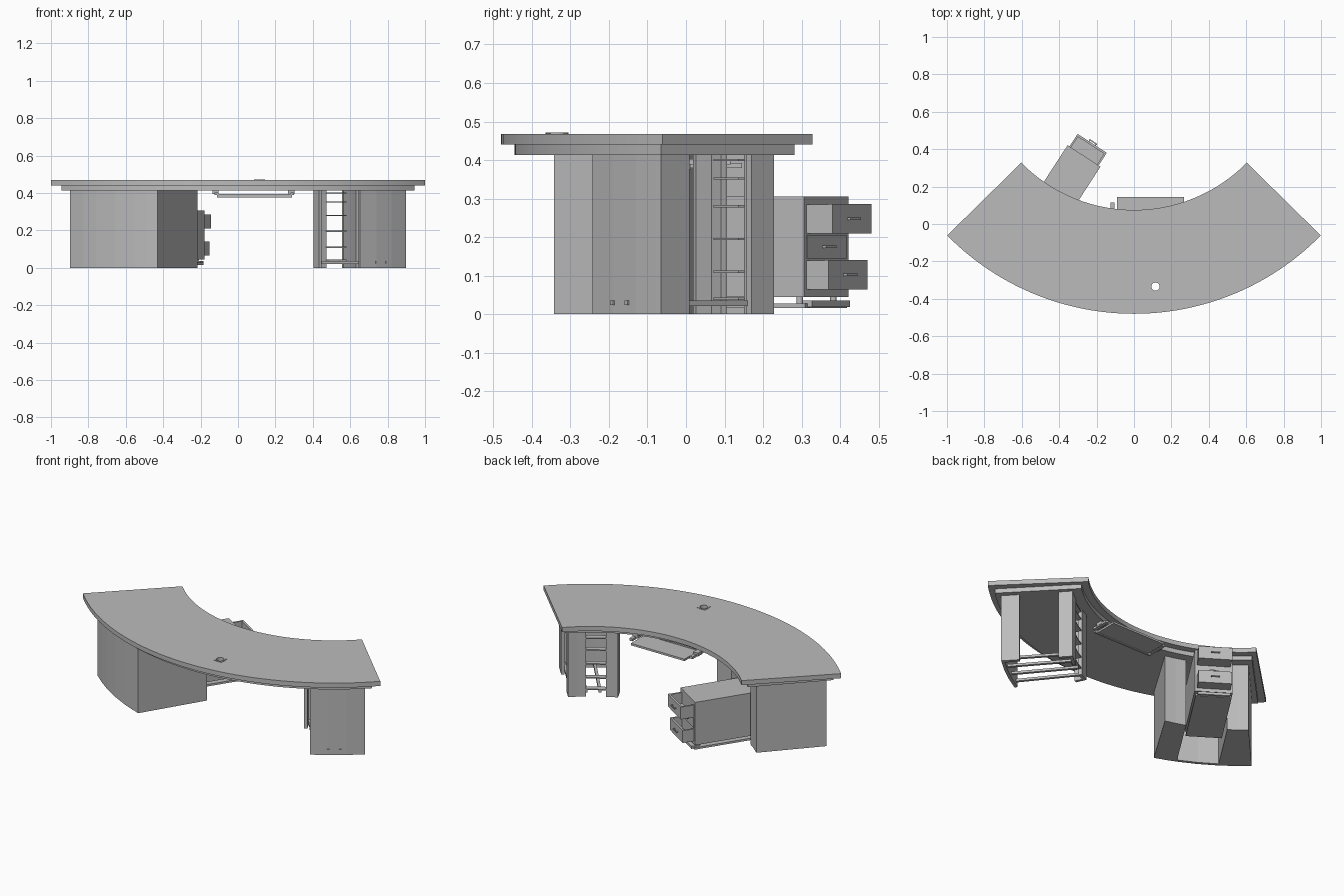
import bpy, bmesh, math
from mathutils import Matrix, Vector

if "Cube" in bpy.data.objects:
    bpy.data.objects.remove(bpy.data.objects["Cube"])

grey = bpy.data.materials.new("grey_laminate")
grey.use_nodes = True
grey.diffuse_color = (0.5, 0.5, 0.5, 1)
grey.node_tree.nodes["Principled BSDF"].inputs["Base Color"].default_value = (0.5, 0.5, 0.5, 1)

CENTRE_Y = 0.92        # centre of all the arcs
WALL_OUT, WALL_IN, THICK = 1.334, 0.937, 0.018
PED_TOP = 0.413


def finish(name, bm):
    bmesh.ops.recalc_face_normals(bm, faces=bm.faces)
    mesh = bpy.data.meshes.new(name)
    bm.to_mesh(mesh)
    bm.free()
    mesh.materials.append(grey)
    ob = bpy.data.objects.new(name, mesh)
    bpy.context.collection.objects.link(ob)
    return ob


def polar(r, deg):
    a = math.radians(deg)
    return Vector((r * math.sin(a), CENTRE_Y - r * math.cos(a), 0))


def sector(name, r_out, r_in, a0, a1, z0, z1, n=1, inner=None):
    """Ring piece between two radii; the inner arc may have its own angles."""
    b0, b1 = inner or (a0, a1)
    pts = [polar(r_out, a0 + (a1 - a0) * i / n) for i in range(n + 1)]
    pts += [polar(r_in, b1 + (b0 - b1) * i / n) for i in range(n + 1)]
    bm = bmesh.new()
    face = bm.faces.new([bm.verts.new((p.x, p.y, z0)) for p in pts])
    top = bmesh.ops.extrude_face_region(bm, geom=[face])["geom"]
    verts = [v for v in top if isinstance(v, bmesh.types.BMVert)]
    bmesh.ops.translate(bm, verts=verts, vec=(0, 0, z1 - z0))
    return finish(name, bm)


def box(name, centre, size, deg=0):
    bm = bmesh.new()
    bmesh.ops.create_cube(bm, size=1, matrix=Matrix.Diagonal((*size, 1)))
    ob = finish(name, bm)
    ob.location = centre
    ob.rotation_euler.z = math.radians(deg)
    return ob


def cylinder(name, centre, radius, depth, sides=24):
    bm = bmesh.new()
    bmesh.ops.create_cone(bm, cap_ends=True, segments=sides, radius1=radius,
                          radius2=radius, depth=depth)
    ob = finish(name, bm)
    ob.location = centre
    return ob


def activate(ob):
    bpy.ops.object.select_all(action="DESELECT")
    ob.select_set(True)
    bpy.context.view_layer.objects.active = ob


# Curved top and the smaller plate below it, with a cable hole through both
HOLE = (0.115, -0.335)
top = sector("desk_top", 1.4, 0.845, -45.5, 45.5, 0.44, 0.468, 48)
under = sector("under_plate", 1.365, 0.885, -43.8, 43.8, PED_TOP, 0.44, 48)
ring = cylinder("grommet_ring", (*HOLE, 0.468), 0.03, 0.006)
cutter = cylinder("hole_cutter", (*HOLE, 0.44), 0.022, 0.2)
for ob in (top, under, ring):
    mod = ob.modifiers.new("hole", "BOOLEAN")
    mod.operation = "DIFFERENCE"
    mod.solver = "EXACT"
    mod.object = cutter
    activate(ob)
    bpy.ops.object.modifier_apply(modifier=mod.name)
    bpy.ops.object.shade_smooth_by_angle()
bpy.data.objects.remove(cutter)
for i in range(4):
    a = math.radians(45 + 90 * i)
    cylinder("grommet_tab", (HOLE[0] + 0.031 * math.cos(a), HOLE[1] + 0.031 * math.sin(a), 0.468),
             0.006, 0.005, 10)

# Drawer pedestal: two filled sides, a slot between them and a curved back wall
sector("drawer_pedestal_inner_side", WALL_OUT, WALL_IN, -18.8, -24.5, 0, PED_TOP, 2, (-13.3, -21))
sector("drawer_pedestal_outer_side", WALL_OUT, WALL_IN, -34.5, -42.4, 0, PED_TOP, 2, (-35.2, -42.4))
sector("drawer_pedestal_back_wall", WALL_OUT, WALL_OUT - THICK, -24.5, -34.5, 0, PED_TOP, 2)

# Rack pedestal: curved outer wall, short end returns and two stiles
sector("rack_outer_wall", WALL_OUT, WALL_OUT - THICK, 29.3, 42.4, 0, PED_TOP, 3)
sector("rack_outer_return", WALL_OUT, 1.233, 41.5, 42.4, 0, PED_TOP)
sector("rack_inner_return", 1.016, WALL_IN, 41.3, 42.4, 0, PED_TOP)
sector("rack_knee_return", 1.0, WALL_IN, 25.6, 26.6, 0, PED_TOP)
sector("rack_knee_stile", WALL_IN + THICK, WALL_IN, 25.6, 29.7, 0, PED_TOP, 2)
sector("rack_end_stile", WALL_IN + THICK, WALL_IN, 36.3, 42.4, 0, PED_TOP, 2)
for z in (0.04, 0.11, 0.195, 0.28, 0.352, 0.4):
    sector("rack_shelf", 0.975, WALL_IN + 0.003, 29.5, 36.5, z - 0.003, z + 0.003, 2)

# Slatted floor of the rack
for i in range(4):
    f = (i + 0.15) / 3.3
    p, q = polar(1.32, 29.8 + 12 * f), polar(0.945, 26.2 + 15.6 * f)
    d = q - p
    box("rack_floor_slat", (*((p + q) / 2).xy, 0.028), (d.length, 0.016, 0.014),
        math.degrees(math.atan2(d.y, d.x)))

# Small sockets on the outer wall
for a in (33.7, 36.5):
    box("socket", (*polar(WALL_OUT, a).xy, 0.03), (0.014, 0.008, 0.012), a)

# Keyboard tray with hanging rails
box("keyboard_tray", (0.088, 0.073, 0.386), (0.36, 0.145, 0.012))
box("tray_front_lip", (0.088, 0.006, 0.385), (0.4, 0.012, 0.02))
for x in (-0.115, 0.29):
    box("tray_rail", (x, 0.06, 0.396), (0.02, 0.11, 0.014))
    box("tray_hanger", (x - 0.005, 0.06, 0.405), (0.034, 0.04, 0.02))

# Drawer cabinet, placed in its own turned frame (u across, v outward from its front)
TURN = -33
FRONT = Vector((-0.267, 0.364, 0))
SPIN = Matrix.Rotation(math.radians(TURN), 4, "Z")


def cab(name, u, v, z, size):
    c = FRONT + SPIN @ Vector((u, v, 0))
    return box(name, (c.x, c.y, z), size, TURN)


cab("drawer_cabinet", 0, -0.225, 0.175, (0.21, 0.45, 0.26))
cab("cabinet_base", 0, -0.225, 0.022, (0.2, 0.45, 0.012))
cab("base_lip", 0, 0.0, 0.027, (0.18, 0.03, 0.016))
for u in (-0.08, 0.08):
    for v in (-0.4, -0.03):
        c = FRONT + SPIN @ Vector((u, v, 0))
        cylinder("cabinet_foot", (c.x, c.y, 0.037), 0.008, 0.02, 12)


def handle(v, z):
    cab("drawer_handle", 0, v + 0.009, z, (0.05, 0.006, 0.006))
    for u in (-0.02, 0.02):
        cab("handle_post", u, v + 0.003, z, (0.006, 0.01, 0.006))


# Two pulled-out drawers, open on top, and a closed one between them
for z, out in ((0.2475, 0.08), (0.1025, 0.068)):
    cab("drawer_front", 0, out - 0.006, z, (0.186, 0.012, 0.076))
    cab("drawer_bottom", 0, out / 2, z - 0.034, (0.18, out, 0.008))
    for u in (-0.088, 0.088):
        cab("drawer_side", u, out / 2, z, (0.01, out, 0.074))
    handle(out, z)
cab("closed_drawer_front", 0, 0.001, 0.175, (0.186, 0.004, 0.06))
handle(0.003, 0.175)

▶ _Required work_
Exclude all images, then retype the records above without alteration.

▶ _The answer_
import bpy, bmesh, math
from mathutils import Matrix, Vector

if "Cube" in bpy.data.objects:
    bpy.data.objects.remove(bpy.data.objects["Cube"])

grey = bpy.data.materials.new("grey_laminate")
grey.use_nodes = True
grey.diffuse_color = (0.5, 0.5, 0.5, 1)
grey.node_tree.nodes["Principled BSDF"].inputs["Base Color"].default_value = (0.5, 0.5, 0.5, 1)

CENTRE_Y = 0.92        # centre of all the arcs
WALL_OUT, WALL_IN, THICK = 1.334, 0.937, 0.018
PED_TOP = 0.413


def finish(name, bm):
    bmesh.ops.recalc_face_normals(bm, faces=bm.faces)
    mesh = bpy.data.meshes.new(name)
    bm.to_mesh(mesh)
    bm.free()
    mesh.materials.append(grey)
    ob = bpy.data.objects.new(name, mesh)
    bpy.context.collection.objects.link(ob)
    return ob


def polar(r, deg):
    a = math.radians(deg)
    return Vector((r * math.sin(a), CENTRE_Y - r * math.cos(a), 0))


def sector(name, r_out, r_in, a0, a1, z0, z1, n=1, inner=None):
    """Ring piece between two radii; the inner arc may have its own angles."""
    b0, b1 = inner or (a0, a1)
    pts = [polar(r_out, a0 + (a1 - a0) * i / n) for i in range(n + 1)]
    pts += [polar(r_in, b1 + (b0 - b1) * i / n) for i in range(n + 1)]
    bm = bmesh.new()
    face = bm.faces.new([bm.verts.new((p.x, p.y, z0)) for p in pts])
    top = bmesh.ops.extrude_face_region(bm, geom=[face])["geom"]
    verts = [v for v in top if isinstance(v, bmesh.types.BMVert)]
    bmesh.ops.translate(bm, verts=verts, vec=(0, 0, z1 - z0))
    return finish(name, bm)


def box(name, centre, size, deg=0):
    bm = bmesh.new()
    bmesh.ops.create_cube(bm, size=1, matrix=Matrix.Diagonal((*size, 1)))
    ob = finish(name, bm)
    ob.location = centre
    ob.rotation_euler.z = math.radians(deg)
    return ob


def cylinder(name, centre, radius, depth, sides=24):
    bm = bmesh.new()
    bmesh.ops.create_cone(bm, cap_ends=True, segments=sides, radius1=radius,
                          radius2=radius, depth=depth)
    ob = finish(name, bm)
    ob.location = centre
    return ob


def activate(ob):
    bpy.ops.object.select_all(action="DESELECT")
    ob.select_set(True)
    bpy.context.view_layer.objects.active = ob


# Curved top and the smaller plate below it, with a cable hole through both
HOLE = (0.115, -0.335)
top = sector("desk_top", 1.4, 0.845, -45.5, 45.5, 0.44, 0.468, 48)
under = sector("under_plate", 1.365, 0.885, -43.8, 43.8, PED_TOP, 0.44, 48)
ring = cylinder("grommet_ring", (*HOLE, 0.468), 0.03, 0.006)
cutter = cylinder("hole_cutter", (*HOLE, 0.44), 0.022, 0.2)
for ob in (top, under, ring):
    mod = ob.modifiers.new("hole", "BOOLEAN")
    mod.operation = "DIFFERENCE"
    mod.solver = "EXACT"
    mod.object = cutter
    activate(ob)
    bpy.ops.object.modifier_apply(modifier=mod.name)
    bpy.ops.object.shade_smooth_by_angle()
bpy.data.objects.remove(cutter)
for i in range(4):
    a = math.radians(45 + 90 * i)
    cylinder("grommet_tab", (HOLE[0] + 0.031 * math.cos(a), HOLE[1] + 0.031 * math.sin(a), 0.468),
             0.006, 0.005, 10)

# Drawer pedestal: two filled sides, a slot between them and a curved back wall
sector("drawer_pedestal_inner_side", WALL_OUT, WALL_IN, -18.8, -24.5, 0, PED_TOP, 2, (-13.3, -21))
sector("drawer_pedestal_outer_side", WALL_OUT, WALL_IN, -34.5, -42.4, 0, PED_TOP, 2, (-35.2, -42.4))
sector("drawer_pedestal_back_wall", WALL_OUT, WALL_OUT - THICK, -24.5, -34.5, 0, PED_TOP, 2)

# Rack pedestal: curved outer wall, short end returns and two stiles
sector("rack_outer_wall", WALL_OUT, WALL_OUT - THICK, 29.3, 42.4, 0, PED_TOP, 3)
sector("rack_outer_return", WALL_OUT, 1.233, 41.5, 42.4, 0, PED_TOP)
sector("rack_inner_return", 1.016, WALL_IN, 41.3, 42.4, 0, PED_TOP)
sector("rack_knee_return", 1.0, WALL_IN, 25.6, 26.6, 0, PED_TOP)
sector("rack_knee_stile", WALL_IN + THICK, WALL_IN, 25.6, 29.7, 0, PED_TOP, 2)
sector("rack_end_stile", WALL_IN + THICK, WALL_IN, 36.3, 42.4, 0, PED_TOP, 2)
for z in (0.04, 0.11, 0.195, 0.28, 0.352, 0.4):
    sector("rack_shelf", 0.975, WALL_IN + 0.003, 29.5, 36.5, z - 0.003, z + 0.003, 2)

# Slatted floor of the rack
for i in range(4):
    f = (i + 0.15) / 3.3
    p, q = polar(1.32, 29.8 + 12 * f), polar(0.945, 26.2 + 15.6 * f)
    d = q - p
    box("rack_floor_slat", (*((p + q) / 2).xy, 0.028), (d.length, 0.016, 0.014),
        math.degrees(math.atan2(d.y, d.x)))

# Small sockets on the outer wall
for a in (33.7, 36.5):
    box("socket", (*polar(WALL_OUT, a).xy, 0.03), (0.014, 0.008, 0.012), a)

# Keyboard tray with hanging rails
box("keyboard_tray", (0.088, 0.073, 0.386), (0.36, 0.145, 0.012))
box("tray_front_lip", (0.088, 0.006, 0.385), (0.4, 0.012, 0.02))
for x in (-0.115, 0.29):
    box("tray_rail", (x, 0.06, 0.396), (0.02, 0.11, 0.014))
    box("tray_hanger", (x - 0.005, 0.06, 0.405), (0.034, 0.04, 0.02))

# Drawer cabinet, placed in its own turned frame (u across, v outward from its front)
TURN = -33
FRONT = Vector((-0.267, 0.364, 0))
SPIN = Matrix.Rotation(math.radians(TURN), 4, "Z")


def cab(name, u, v, z, size):
    c = FRONT + SPIN @ Vector((u, v, 0))
    return box(name, (c.x, c.y, z), size, TURN)


cab("drawer_cabinet", 0, -0.225, 0.175, (0.21, 0.45, 0.26))
cab("cabinet_base", 0, -0.225, 0.022, (0.2, 0.45, 0.012))
cab("base_lip", 0, 0.0, 0.027, (0.18, 0.03, 0.016))
for u in (-0.08, 0.08):
    for v in (-0.4, -0.03):
        c = FRONT + SPIN @ Vector((u, v, 0))
        cylinder("cabinet_foot", (c.x, c.y, 0.037), 0.008, 0.02, 12)


def handle(v, z):
    cab("drawer_handle", 0, v + 0.009, z, (0.05, 0.006, 0.006))
    for u in (-0.02, 0.02):
        cab("handle_post", u, v + 0.003, z, (0.006, 0.01, 0.006))


# Two pulled-out drawers, open on top, and a closed one between them
for z, out in ((0.2475, 0.08), (0.1025, 0.068)):
    cab("drawer_front", 0, out - 0.006, z, (0.186, 0.012, 0.076))
    cab("drawer_bottom", 0, out / 2, z - 0.034, (0.18, out, 0.008))
    for u in (-0.088, 0.088):
        cab("drawer_side", u, out / 2, z, (0.01, out, 0.074))
    handle(out, z)
cab("closed_drawer_front", 0, 0.001, 0.175, (0.186, 0.004, 0.06))
handle(0.003, 0.175)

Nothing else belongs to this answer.